On the return from Palenque, we met Julio Encinos, an Amber miner from Simojovel who had a store on the road from Palenque to San Cristobal. He and his wife were nice to show us their amber and silver jewelry they had made. He explained that he was a supplier of the amber from Chiapas and sells to other jewelers. He even met us the next day in San Cristobal to deliver some additional pieces we had him make. He warmed up and showed us his catalog of other items he has previously made for other established clients.
Day3-5: San Cristobal de las Casas: Searching for the best quality and price for textiles, amber jewelry and coffee for ADios Cafe. We got to know many of the vendors and they were saying that there weren’t many tourists as it was off season. Many vendors said the tourists would negotiate for one piece but that no one was buying much. We met and purchased from several women, but, we were surprised that we had no way to reorder from them. They didn’t have phone numbers nor email addresses so the only way to reorder was to make a personal visit back to Chiapas. Oh well! We found several vendors, hand selected their products, and personally packed them in “costales”- large shipping bags used to ship within Mexico.
We met Guadalaupe Gomez Hernandez, whose family makes embroidered textile blouses on our third day. We were very satisfied with the quality and pricing, so we made a significant purchase for our hostesses and to sell in our store, No Mas! Productions.
Colorful handmade table runners were abundant at Lupita’s stand. She had the most variety and was a consummate sales person.

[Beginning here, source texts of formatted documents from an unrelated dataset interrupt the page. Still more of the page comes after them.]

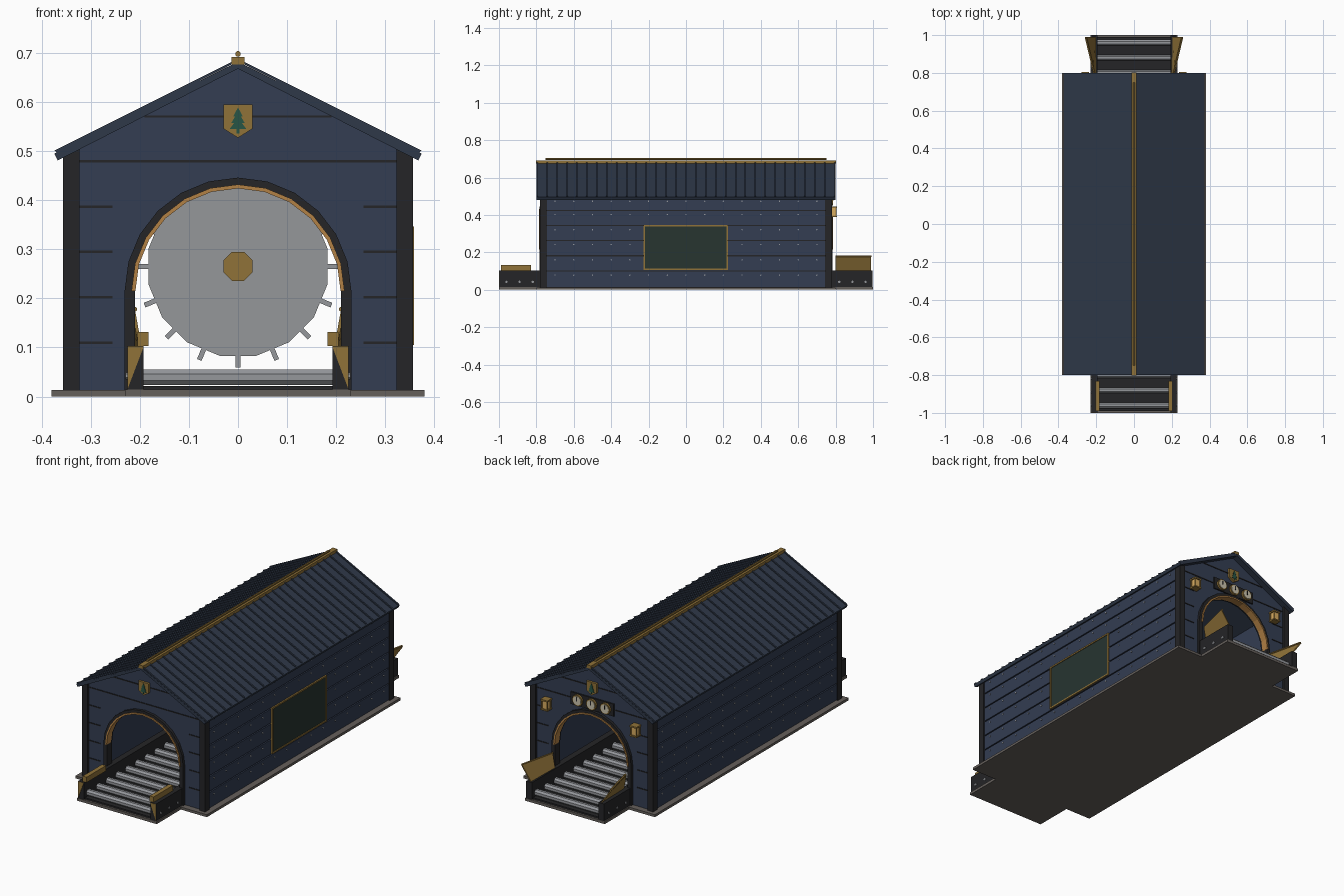
import bpy, bmesh
from math import sin, cos, pi
from mathutils import Matrix, Vector

if "Cube" in bpy.data.objects:
    bpy.data.objects.remove(bpy.data.objects["Cube"])


def mat(name, r, g, b, a=1):
    m = bpy.data.materials.new(name)
    m.diffuse_color = (r, g, b, a)
    m.use_nodes = True
    m.node_tree.nodes["Principled BSDF"].inputs["Base Color"].default_value = m.diffuse_color
    return m


NAVY = mat("navy", 0.033, 0.047, 0.085)
ROOF = mat("roof_blue", 0.028, 0.040, 0.066)
DARK = mat("dark_iron", 0.018, 0.018, 0.02)
GOLD = mat("brass", 0.28, 0.17, 0.04)
COPPER = mat("copper", 0.45, 0.22, 0.06)
STEEL = mat("steel", 0.3, 0.31, 0.33)
BLADE = mat("blade_steel", 0.3, 0.31, 0.32, 0.6)
STONE = mat("stone", 0.13, 0.115, 0.105)
GLASS = mat("dark_glass", 0.02, 0.035, 0.03)
CREAM = mat("cream", 0.6, 0.55, 0.42)
GREEN = mat("green", 0.02, 0.09, 0.06)
LAMP = mat("lamp_glass", 0.7, 0.42, 0.12)


def prism(bm, pts, y0, y1):
    """Extrude an x-z profile along y."""
    f = bm.faces.new([bm.verts.new((x, y0, z)) for x, z in pts])
    r = bmesh.ops.extrude_face_region(bm, geom=[f])
    vs = [v for v in r["geom"] if isinstance(v, bmesh.types.BMVert)]
    bmesh.ops.translate(bm, verts=vs, vec=(0, y1 - y0, 0))


def box(bm, x0, x1, y0, y1, z0, z1):
    prism(bm, [(x0, z0), (x1, z0), (x1, z1), (x0, z1)], y0, y1)


def cyl(bm, c, r, depth, axis, seg=8):
    rot = {"X": Matrix.Rotation(pi / 2, 4, "Y"), "Y": Matrix.Rotation(pi / 2, 4, "X")}[axis]
    bmesh.ops.create_cone(bm, cap_ends=True, segments=seg, radius1=r, radius2=r, depth=depth,
                          matrix=Matrix.Translation(c) @ rot @ Matrix.Rotation(pi / seg, 4, "Z"))


def part(name, material, build):
    bm = bmesh.new()
    build(bm)
    bmesh.ops.recalc_face_normals(bm, faces=bm.faces)
    me = bpy.data.meshes.new(name)
    bm.to_mesh(me)
    bm.free()
    me.materials.append(material)
    ob = bpy.data.objects.new(name, me)
    bpy.context.collection.objects.link(ob)
    return ob


def boxes(name, material, items):
    return part(name, material, lambda bm: [box(bm, *i) for i in items])


def sides(items):
    """Boxes mirrored across x = 0."""
    return items + [(-b, -a, *rest) for a, b, *rest in items]


def ends(items):
    """Boxes mirrored across y = 0."""
    return items + [(a, b, -d, -c, *rest) for a, b, c, d, *rest in items]


def arc(r, n=12, z=0.215):
    return [(r * cos(pi * i / n), z + r * sin(pi * i / n)) for i in range(n + 1)]


# Ground slabs
boxes("base_slab", STONE, [(-0.38, 0.38, -0.8, 0.8, 0, 0.013)])
boxes("conveyor_slab", STONE, [(-0.23, 0.23, -1, 1, 0, 0.014)])

# Conveyor: bed, rails, bolts, rollers
boxes("conveyor_bed", DARK, [(-0.2, 0.2, -0.99, 0.99, 0.014, 0.022)])
boxes("conveyor_rails", DARK, sides([(0.192, 0.225, -0.998, 0.998, 0.014, 0.103)]))
part("conveyor_rollers", STEEL, lambda bm: [
    cyl(bm, (0, -0.96 + 0.08 * i, 0.039), 0.017, 0.384, "X") for i in range(25)])
part("rail_bolts", STEEL, lambda bm: [
    cyl(bm, (s * 0.226, e * y, 0.042), 0.007, 0.006, "X", 6)
    for s in (1, -1) for e in (1, -1) for y in (0.96, 0.89, 0.82)])
part("rail_end_caps", GOLD, lambda bm: [
    prism(bm, [(s * 0.225, 0.015), (s * 0.225, 0.102), (s * 0.192, 0.102)], -1, -0.996)
    for s in (1, -1)])
boxes("front_guides", GOLD, sides([(0.182, 0.205, -0.99, -0.83, 0.103, 0.131)]))


# Flared guide plates on the back end, with a rim rod along the top
def flares(bm):
    for s in (1, -1):
        quad = [(0.196, 0.80, 0.10), (0.2, 0.99, 0.10), (0.255, 0.99, 0.178), (0.21, 0.80, 0.178)]
        inner = [bm.verts.new((s * x, y, z)) for x, y, z in quad]
        outer = [bm.verts.new((s * (x + 0.006), y, z - 0.002)) for x, y, z in quad]
        bm.faces.new(inner)
        bm.faces.new(outer[::-1])
        for i in range(4):
            j = (i + 1) % 4
            bm.faces.new((inner[i], outer[i], outer[j], inner[j]))
        a, b = Vector((s * 0.21, 0.80, 0.178)), Vector((s * 0.255, 0.99, 0.178))
        q = (b - a).to_track_quat("Z", "Y").to_matrix().to_4x4()
        bmesh.ops.create_cone(bm, cap_ends=True, segments=6, radius1=0.005, radius2=0.005,
                              depth=(b - a).length, matrix=Matrix.Translation((a + b) / 2) @ q)


part("back_flared_guides", GOLD, flares)

# Gable walls with arched openings
gable = ([(0.345, 0.013), (0.345, 0.498), (0, 0.668), (-0.345, 0.498), (-0.345, 0.013), (-0.22, 0.013)]
         + arc(0.22)[::-1] + [(0.22, 0.013)])
frame = [(0.231, 0.013)] + arc(0.231) + [(-0.231, 0.013), (-0.21, 0.013)] + arc(0.21)[::-1] + [(0.21, 0.013)]
trim = arc(0.217) + arc(0.209)[::-1]
shield = [(-0.03, 0.595), (0.03, 0.595), (0.03, 0.546), (0, 0.527), (-0.03, 0.546)]
tree = [(0.003, 0.536), (0.003, 0.545), (0.017, 0.545), (0.008, 0.557), (0.014, 0.557), (0.006, 0.57),
        (0.01, 0.57), (0, 0.589)]
tree += [(-x, z) for x, z in tree[-2::-1]]
for end, s in (("front", -1), ("back", 1)):
    for name, m, pts, a, b in (
            ("gable_wall", NAVY, gable, 0.745, 0.768), ("arch_frame", DARK, frame, 0.74, 0.782),
            ("arch_trim", COPPER, trim, 0.75, 0.787), ("shield", GOLD, shield, 0.765, 0.78),
            ("pine_ornament", GREEN, tree, 0.778, 0.783)):
        part(end + "_" + name, m, lambda bm: prism(bm, pts, s * a, s * b))
strips = [(-0.325, 0.325, 0.765, 0.771, 0.477, 0.482), (-0.19, 0.19, 0.765, 0.771, 0.568, 0.573)]
strips += sides([(0.256, 0.325, 0.765, 0.771, z - 0.0025, z + 0.0025) for z in (0.11, 0.202, 0.295, 0.387)])
boxes("gable_strips", DARK, ends(strips))
boxes("corner_posts", DARK, ends(sides([(0.323, 0.356, 0.744, 0.78, 0.013, 0.503)])))

# Plank side walls with rivets
levels = [0.013, 0.1, 0.182, 0.264, 0.343, 0.424, 0.495]
boxes("side_wall_core", DARK, sides([(0.328, 0.343, -0.75, 0.75, 0.013, 0.497)]))
boxes("side_planks", NAVY, sides([(0.341, 0.351, -0.746, 0.746, a + 0.003, b - 0.003)
                                  for a, b in zip(levels, levels[1:])]))
boxes("inner_lining", NAVY, sides([(0.324, 0.329, -0.746, 0.746, 0.013, 0.497)]))
part("plank_rivets", STEEL, lambda bm: [
    cyl(bm, (s * 0.352, -0.7 + 0.1 * i, z - 0.022), 0.004, 0.005, "X", 5)
    for s in (1, -1) for z in levels[1:] for i in range(15)
    if not (s > 0 and abs(-0.7 + 0.1 * i) < 0.24 and 0.1 < z - 0.022 < 0.35)])

# Window on the right side
boxes("window_glass", GLASS, [(0.345, 0.355, -0.22, 0.22, 0.112, 0.341)])
boxes("window_frame", GOLD, [(0.345, 0.359, -0.228, 0.224, 0.105, 0.113), (0.345, 0.359, -0.228, 0.224, 0.338, 0.346),
                             (0.345, 0.359, -0.228, -0.22, 0.105, 0.346), (0.345, 0.359, 0.216, 0.224, 0.105, 0.346)])


# Roof with standing seams and ridge
def chevron(lift, drop):
    return [(-0.374, 0.495 + lift), (0, 0.682 + lift), (0.374, 0.495 + lift),
            (0.367, 0.495 - drop), (0, 0.682 - drop), (-0.367, 0.495 - drop)]


part("roof", ROOF, lambda bm: prism(bm, chevron(0, 0.014), -0.8, 0.8))
part("roof_seams", ROOF, lambda bm: [
    prism(bm, chevron(0.006, -0.001), y - 0.004, y + 0.004) for y in [-0.795 + 0.053 * i for i in range(31)]])
boxes("ridge_cap", GOLD, [(-0.013, 0.013, -0.801, 0.801, 0.676, 0.692)])
part("ridge_rod", GOLD, lambda bm: cyl(bm, (0, 0, 0.698), 0.006, 1.5, "Y"))


# Saw blade inside the building
def teeth(bm):
    for i in range(16):
        old = set(bm.verts)
        box(bm, -0.005, 0.005, -0.008, 0.008, 0.177, 0.206)
        m = Matrix.Translation((0, 0, 0.265)) @ Matrix.Rotation(2 * pi * i / 16, 4, "Y")
        bmesh.ops.transform(bm, matrix=m, verts=[v for v in bm.verts if v not in old])


part("saw_blade", BLADE, lambda bm: cyl(bm, (0, 0, 0.265), 0.186, 0.012, "Y", 16))
part("saw_teeth", STEEL, teeth)
part("saw_hub", GOLD, lambda bm: cyl(bm, (0, 0, 0.265), 0.032, 0.05, "Y"))

# Gauges above the back arch
boxes("gauge_panel", DARK, [(-0.125, 0.125, 0.766, 0.775, 0.448, 0.512)])
gx = (-0.08, 0, 0.08)
part("gauge_bezels", GOLD, lambda bm: [cyl(bm, (x, 0.778, 0.48), 0.029, 0.014, "Y", 16) for x in gx])
part("gauge_faces", CREAM, lambda bm: [cyl(bm, (x, 0.782, 0.48), 0.023, 0.01, "Y", 16) for x in gx])
boxes("gauge_needles", DARK, [(x - 0.002, x + 0.002, 0.786, 0.789, 0.478, 0.499) for x in gx])

# Lanterns beside the back arch
boxes("lantern_frames", GOLD, sides(
    [(0.237, 0.278, 0.766, 0.806, 0.436, 0.444), (0.237, 0.278, 0.766, 0.806, 0.388, 0.395)]
    + [(x, x + 0.006, y, y + 0.006, 0.39, 0.44) for x in (0.239, 0.27) for y in (0.77, 0.798)]))
boxes("lantern_lamps", LAMP, sides([(0.243, 0.272, 0.768, 0.8, 0.394, 0.437)]))
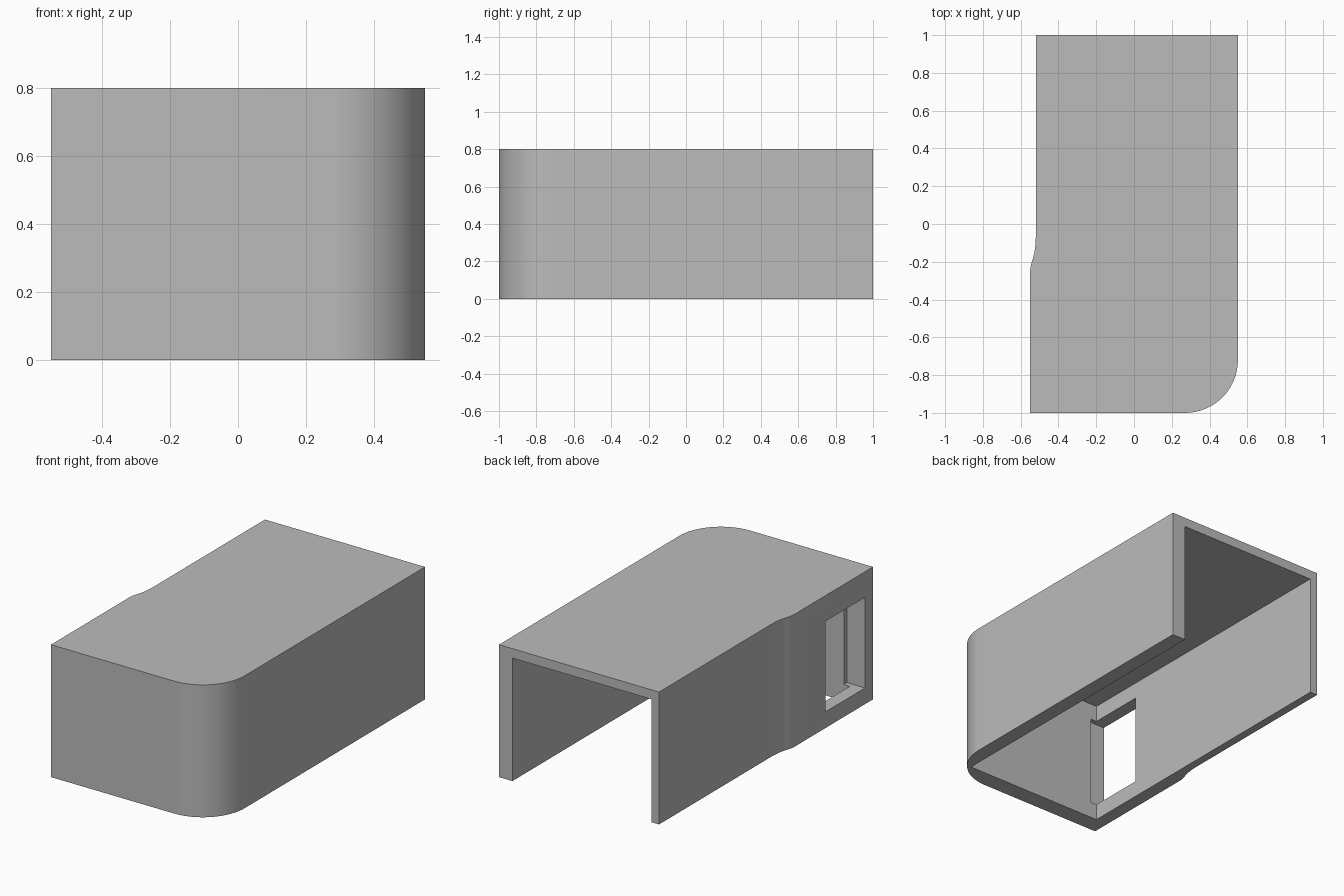
import bpy
import bmesh
from math import cos, sin, pi, radians

if "Cube" in bpy.data.objects:
    bpy.data.objects.remove(bpy.data.objects["Cube"])

HEIGHT = 0.8
RADIUS = 0.28

grey = bpy.data.materials.new("plain_grey")
grey.use_nodes = True
colour = (0.5, 0.5, 0.5, 1)
grey.diffuse_color = colour
grey.node_tree.nodes["Principled BSDF"].inputs["Base Color"].default_value = colour


def prism(name, outline, z0, z1):
    """Extrude a counter-clockwise plan outline between two heights."""
    bm = bmesh.new()
    base = bm.faces.new([bm.verts.new((x, y, z0)) for x, y in outline])
    top = bmesh.ops.extrude_face_region(bm, geom=[base])["geom"]
    bmesh.ops.translate(bm, vec=(0, 0, z1 - z0),
                        verts=[v for v in top if isinstance(v, bmesh.types.BMVert)])
    bmesh.ops.recalc_face_normals(bm, faces=bm.faces)
    mesh = bpy.data.meshes.new(name)
    bm.to_mesh(mesh)
    bm.free()
    mesh.materials.append(grey)
    obj = bpy.data.objects.new(name, mesh)
    bpy.context.collection.objects.link(obj)
    return obj


def cut_box(target, name, xs, ys, zs):
    """Subtract a box from the target."""
    (x0, x1), (y0, y1) = xs, ys
    cutter = prism(name, [(x0, y0), (x1, y0), (x1, y1), (x0, y1)], *zs)
    cutter.hide_render = True
    mod = target.modifiers.new(name, "BOOLEAN")
    mod.operation = "DIFFERENCE"
    mod.solver = "EXACT"
    mod.object = cutter
    bpy.ops.object.select_all(action="DESELECT")
    target.select_set(True)
    bpy.context.view_layer.objects.active = target
    bpy.ops.object.modifier_apply(modifier=mod.name)
    bpy.data.objects.remove(cutter)


# Plan outline: rounded front corner, straight sides, shallow step on the right
steps = 24
corner = [(0.55 - RADIUS + RADIUS * sin(a), -1 + RADIUS - RADIUS * cos(a))
          for a in (i * pi / 2 / steps for i in range(steps + 1))]
step = [(-0.52, -0.07), (-0.522, -0.115), (-0.528, -0.155), (-0.536, -0.185),
        (-0.543, -0.207), (-0.548, -0.228), (-0.55, -0.25)]
outline = [(-0.55, -1)] + corner + [(0.55, 1), (-0.52, 1)] + step
cover = prism("cover_shell", outline, 0, HEIGHT)

# Cavity open at the bottom and the back
cut_box(cover, "cavity", (-0.47, 0.46), (-0.893, 1.2), (-0.2, 0.743))

# Side window, running slightly into the front wall
cut_box(cover, "side_window", (-0.7, -0.43), (-0.923, -0.548), (0.098, 0.645))

bpy.ops.object.select_all(action="DESELECT")
cover.select_set(True)
bpy.context.view_layer.objects.active = cover
bpy.ops.object.shade_smooth_by_angle(angle=radians(30))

She was quick to let us know that her prices were fair and that they were sufficient to feed her family and cover the costs of the raw materials and labor. In other words, don’t ask for lower prices! “Cual te doy” she repeated incessantly. Which do you want? Which do you want? She made such an impression that we actually repeated her words for chuckles while walking later in the day.
There was a great selection of restaurant options. We discovered a great wine bar and dessert place as well. (see Trip Advisor link).
Soon it will be back to work in Atlanta so we can sell lots of beautiful artisan products and come visit San Cristobal de las Casas again very soon.